Team relationships are a primary target of the enemy. Marrieds and singles both think they understand what life is like for the other—but rarely are they accurate. Sue Eenigenburg has compiled research from 289 missionaries representing 12 agencies to “not only build unity and understanding of each other, but enable greater effectiveness in ministry.” Sacred Siblings: Valuing One Another for the Great Commission, is now available. Buy a copy for yourself; buy several to share with your friends on the mission field.
The folks at Shepherd’s Staff have compiled an impressive list of links related to the topic of missionary fundraising. Financial concerns and pressures comprise a huge percentage of the stress that many global workers carry. When you pass on resources like these, you will be helping to reduce that load.
LIFE ON THE FIELD
Have you ever thought about noise as part of culture shock? For many cross-cultural workers, the level of noise in their host country can range from annoying to maddening. Jonathan Trotter shares various ways he has tried to deal with his loud environment. You may well know of someone who would appreciate his advice.
Interpersonal conflict: still the #1 cause of unnecessary missionary attrition. Jay Jarboe offers some great insights into how to minimize team conflict in this very practical article.
Sooner or later, I trust you will visit a missionary on the field. Before you go, you might want to send them these suggestions from John Walsh. He offers 10 ways to host well (which may be less intuitive than you think).
What does it mean to be ‘culturally fluid,’ and how would you interact with someone who is? Ruth Van Reken knows, and she’s happy to share. Besides enlightening yourself, you may want to forward this article to the TCKs you know.
Are you concerned about friends who will be working in high-risk areas of the world? This security training may help you be more at peace. November 18-20, in San Diego, CA. Could you maybe sponsor someone to attend?
Registration is now open for Velvet Ashes connection groups. Bayta Schwarz shares how she benefitted from such a group. Pass this around to the women you know out there “at the ends of the earth.”
Want to sharpen your interpersonal skills? Well, there’s a workshop by that very name, and the folks at Alongside will be hosting one October 27-November 1, in Richland, Michigan. More information is available through this link.
Who do you know working in Europe or South America? Who would you like to bless beyond belief with the gift of retreat? The folks at Thrive know how to provide spiritual, motional, and physical care to field workers, and there are three upcoming retreats you should know about: one in Estonia, in October one in Croatia, in February of 2020; and one in Brazil, in April of 2020. You could pay someone’s way. Or—check this out: You could be a volunteer at one of these retreats and bless many people! Get the details here.

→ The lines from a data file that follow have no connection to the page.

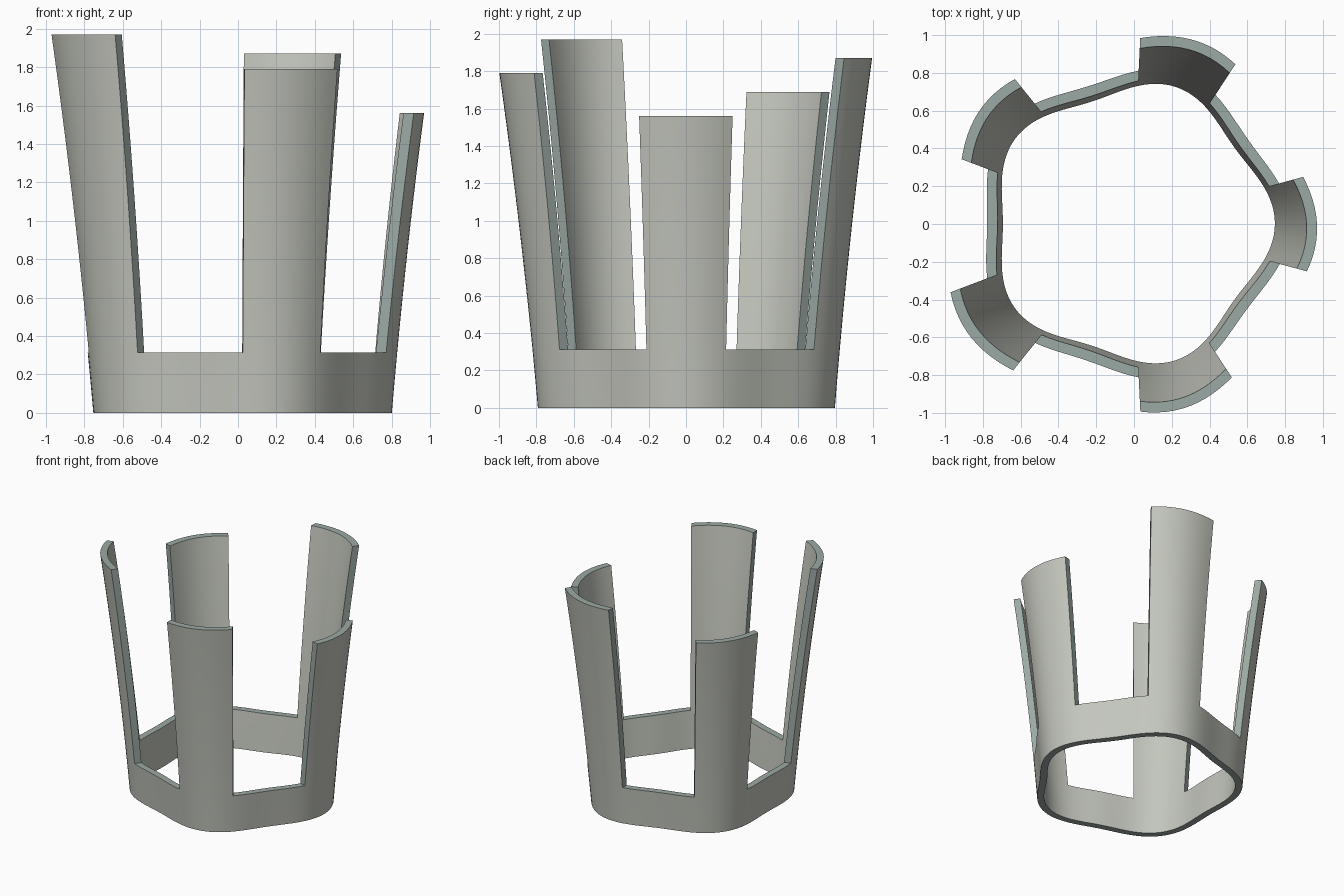
import bpy
import bmesh
from math import cos, sin, radians

cube = bpy.data.objects.get("Cube")
if cube:
    bpy.data.objects.remove(cube)

# Five prongs, counter-clockwise from +x
HEIGHTS = [1.56, 1.87, 1.69, 1.97, 1.79]
HALF_ANGLE = 15.2
RING_TOP = 0.313
THICKNESS = 0.055
CENTRE = (-0.015, 0.002)
PRONG_COLS, GAP_COLS = 12, 14
RING_ROWS, PRONG_ROWS = 2, 12
SECTOR = PRONG_COLS + GAP_COLS
COLS = SECTOR * 5


def material(name, colour):
    mat = bpy.data.materials.new(name)
    mat.use_nodes = True
    mat.diffuse_color = colour
    bsdf = mat.node_tree.nodes["Principled BSDF"]
    bsdf.inputs["Base Color"].default_value = colour
    bsdf.inputs["Roughness"].default_value = 0.7
    return mat


def angle(col):
    """Angle in degrees of a column edge; each sector starts at a prong's edge."""
    sector, k = divmod(col, SECTOR)
    if k <= PRONG_COLS:
        local = -HALF_ANGLE + 2 * HALF_ANGLE * k / PRONG_COLS
    else:
        local = HALF_ANGLE + (72 - 2 * HALF_ANGLE) * (k - PRONG_COLS) / GAP_COLS
    return sector * 72 + local


def height(col, row):
    if row <= RING_ROWS:
        return RING_TOP * row / RING_ROWS
    t = (row - RING_ROWS) / PRONG_ROWS
    return RING_TOP + (HEIGHTS[col // SECTOR] - RING_TOP) * t


def point(col, row, inner):
    """Flared five-lobed wall whose lobes twist slightly with height."""
    z = height(col, row)
    deg = angle(col)
    radius = 0.775 + 0.085 * z + 0.015 * z * z
    radius += 0.041 * cos(radians(5 * (deg + 1.9 * z)))
    if inner:
        radius -= THICKNESS
    a = radians(deg)
    return CENTRE[0] + radius * cos(a), CENTRE[1] + radius * sin(a), z


def filled(col, row):
    if row < 0 or row >= RING_ROWS + PRONG_ROWS:
        return False
    return row < RING_ROWS or col % COLS % SECTOR < PRONG_COLS


bm = bmesh.new()
cache = {}


def vert(col, row, inner):
    key = (col % COLS, row, inner)
    if key not in cache:
        cache[key] = bm.verts.new(point(*key))
    return cache[key]


def quad(corners, mat_index):
    face = bm.faces.new([vert(*c) for c in corners])
    face.material_index = mat_index


# Outer and inner walls, closed by cut edges wherever a neighbour is missing
for c in range(COLS):
    for r in range(RING_ROWS + PRONG_ROWS):
        if not filled(c, r):
            continue
        loop = [(c, r), (c + 1, r), (c + 1, r + 1), (c, r + 1)]
        quad([(*p, False) for p in loop], 0)
        quad([(*p, True) for p in reversed(loop)], 0)
        neighbours = [(c, r - 1), (c + 1, r), (c, r + 1), (c - 1, r)]
        for k, n in enumerate(neighbours):
            if not filled(*n):
                p, q = loop[k], loop[(k + 1) % 4]
                quad([(*q, False), (*p, False), (*p, True), (*q, True)], 1)

bmesh.ops.recalc_face_normals(bm, faces=bm.faces)
mesh = bpy.data.meshes.new("pronged_holder")
bm.to_mesh(mesh)
bm.free()
mesh.materials.append(material("warm_grey_wall", (0.55, 0.57, 0.51, 1)))
mesh.materials.append(material("green_grey_edge", (0.33, 0.40, 0.37, 1)))

holder = bpy.data.objects.new("pronged_holder", mesh)
bpy.context.collection.objects.link(holder)
bpy.context.view_layer.objects.active = holder
holder.select_set(True)
bpy.ops.object.shade_smooth_by_angle(angle=radians(30))
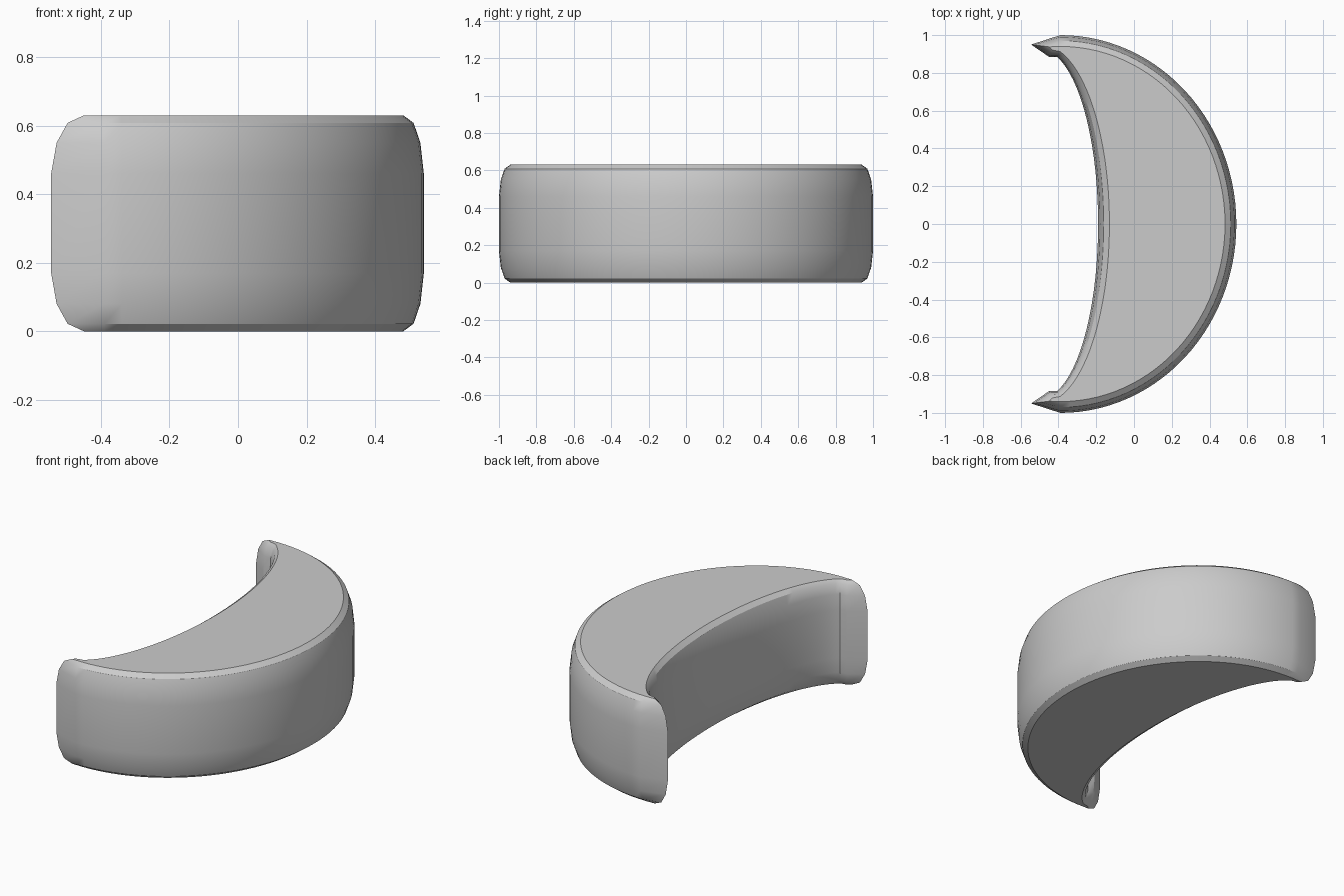
import bpy, bmesh, math

cube = bpy.data.objects.get("Cube")
if cube:
    bpy.data.objects.remove(cube)

# Plain grey material
grey = bpy.data.materials.new("light grey")
grey.use_nodes = True
colour = (0.6, 0.6, 0.6, 1)
grey.diffuse_color = colour
grey.node_tree.nodes["Principled BSDF"].inputs["Base Color"].default_value = colour


def arc(cx, rx, ry, start, end, steps):
    angles = [math.radians(start + (end - start) * i / steps) for i in range(steps + 1)]
    return [(cx + rx * math.cos(a), ry * math.sin(a)) for a in angles]


def crescent(d):
    """Crescent outline, inset by d."""
    tip = (-0.545 + 1.6 * d, 0.95 - 0.2 * d)
    neck = (-0.45 + 0.3 * d, 0.885 + 0.6 * d)
    outer = arc(-0.39, 0.932 - d, 1 - d, -90, 90, 56)
    inner = arc(-0.49, 0.3 + d, 0.92 + 0.5 * d, 74, -74, 40)
    return outer + [tip, neck] + inner + [(neck[0], -neck[1]), (tip[0], -tip[1])]


# Stack the outlines into a body with rounded rims
HEIGHT = 0.63
lower = [(0, 0.06), (0.022, 0.03), (0.08, 0.01), (0.17, 0)]
levels = lower + [(HEIGHT - z, d) for z, d in reversed(lower)]

bm = bmesh.new()
rings = [[bm.verts.new((x, y, z)) for x, y in crescent(d)] for z, d in levels]
count = len(rings[0])
for low, high in zip(rings, rings[1:]):
    for i in range(count):
        j = (i + 1) % count
        bm.faces.new((low[i], low[j], high[j], high[i]))
bm.faces.new(list(reversed(rings[0])))
bm.faces.new(rings[-1])
bmesh.ops.recalc_face_normals(bm, faces=bm.faces)

mesh = bpy.data.meshes.new("crescent_body")
bm.to_mesh(mesh)
bm.free()
mesh.materials.append(grey)
body = bpy.data.objects.new("crescent_body", mesh)
bpy.context.collection.objects.link(body)

# Smooth walls, crisp rim edges
bpy.ops.object.select_all(action="DESELECT")
body.select_set(True)
bpy.context.view_layer.objects.active = body
bpy.ops.object.shade_smooth_by_angle(angle=math.radians(32))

Coming up October 20-25: ABIDE, from Train International. “ABIDE is a six-day debriefing retreat that provides time and space to process your experiences, be refreshed and renewed, connect with other cross-cultural workers, and prepare for a healthy transition.”
Marriage counseling is not just for couples who are experiencing problems. Any marriage can be enriched and revitalized through a good marriage retreat, like the one offered by Alongside. Coming up September 30-October 4. Who could you bless with the gift of this event?
Hurry Slowly: Challenging the Cult of Speed — “We live in a world of scarce understanding and abundant information. We complain that we never have any free time yet we seek distraction. If work can’t distract us, we distract ourselves. We crave perpetual stimulation and motion. We’re so busy that our free time comes in 20 second bursts, just long enough for us to read the gist and assume we understand. If we are to synthesize learning and understanding we need time to think.” Ponder what this piece has to say. How might it impact your understanding and practice of missionary care?
Is suicide potentially a problem for missionaries? Oh yeah. Don’t ever think that it isn’t. Jeff Lander’s in-depth article will cause you to think twice about the way suffering can affect global workers. And he offers several resources that would be useful to you as a person who cares about missionaries. How else might his information prompt you to respond?
In the middle of two conflicting realities, always look to the one unchanging truth: God loves you. Be the one who reminds your missionary friends.
New on my bookshelf:
- Love Well: Living Life Unrehearsed and Unstuck, by Jamie George
- Innovation in Mission, by Jim Reapsome and Jon Hirst
What I’m reading this week:
- Serving Well, by Elizabeth & Jonathan Trotter
- Desiring the Kingdom, by James K.A. Smith
Recently finished reading:
- Getting Started: Making the most of your first year in cross-cultural service, by Amy Young
- Formed for the Glory of God, by Kyle Strobel
- Searching for God Knows What, by Donald Miller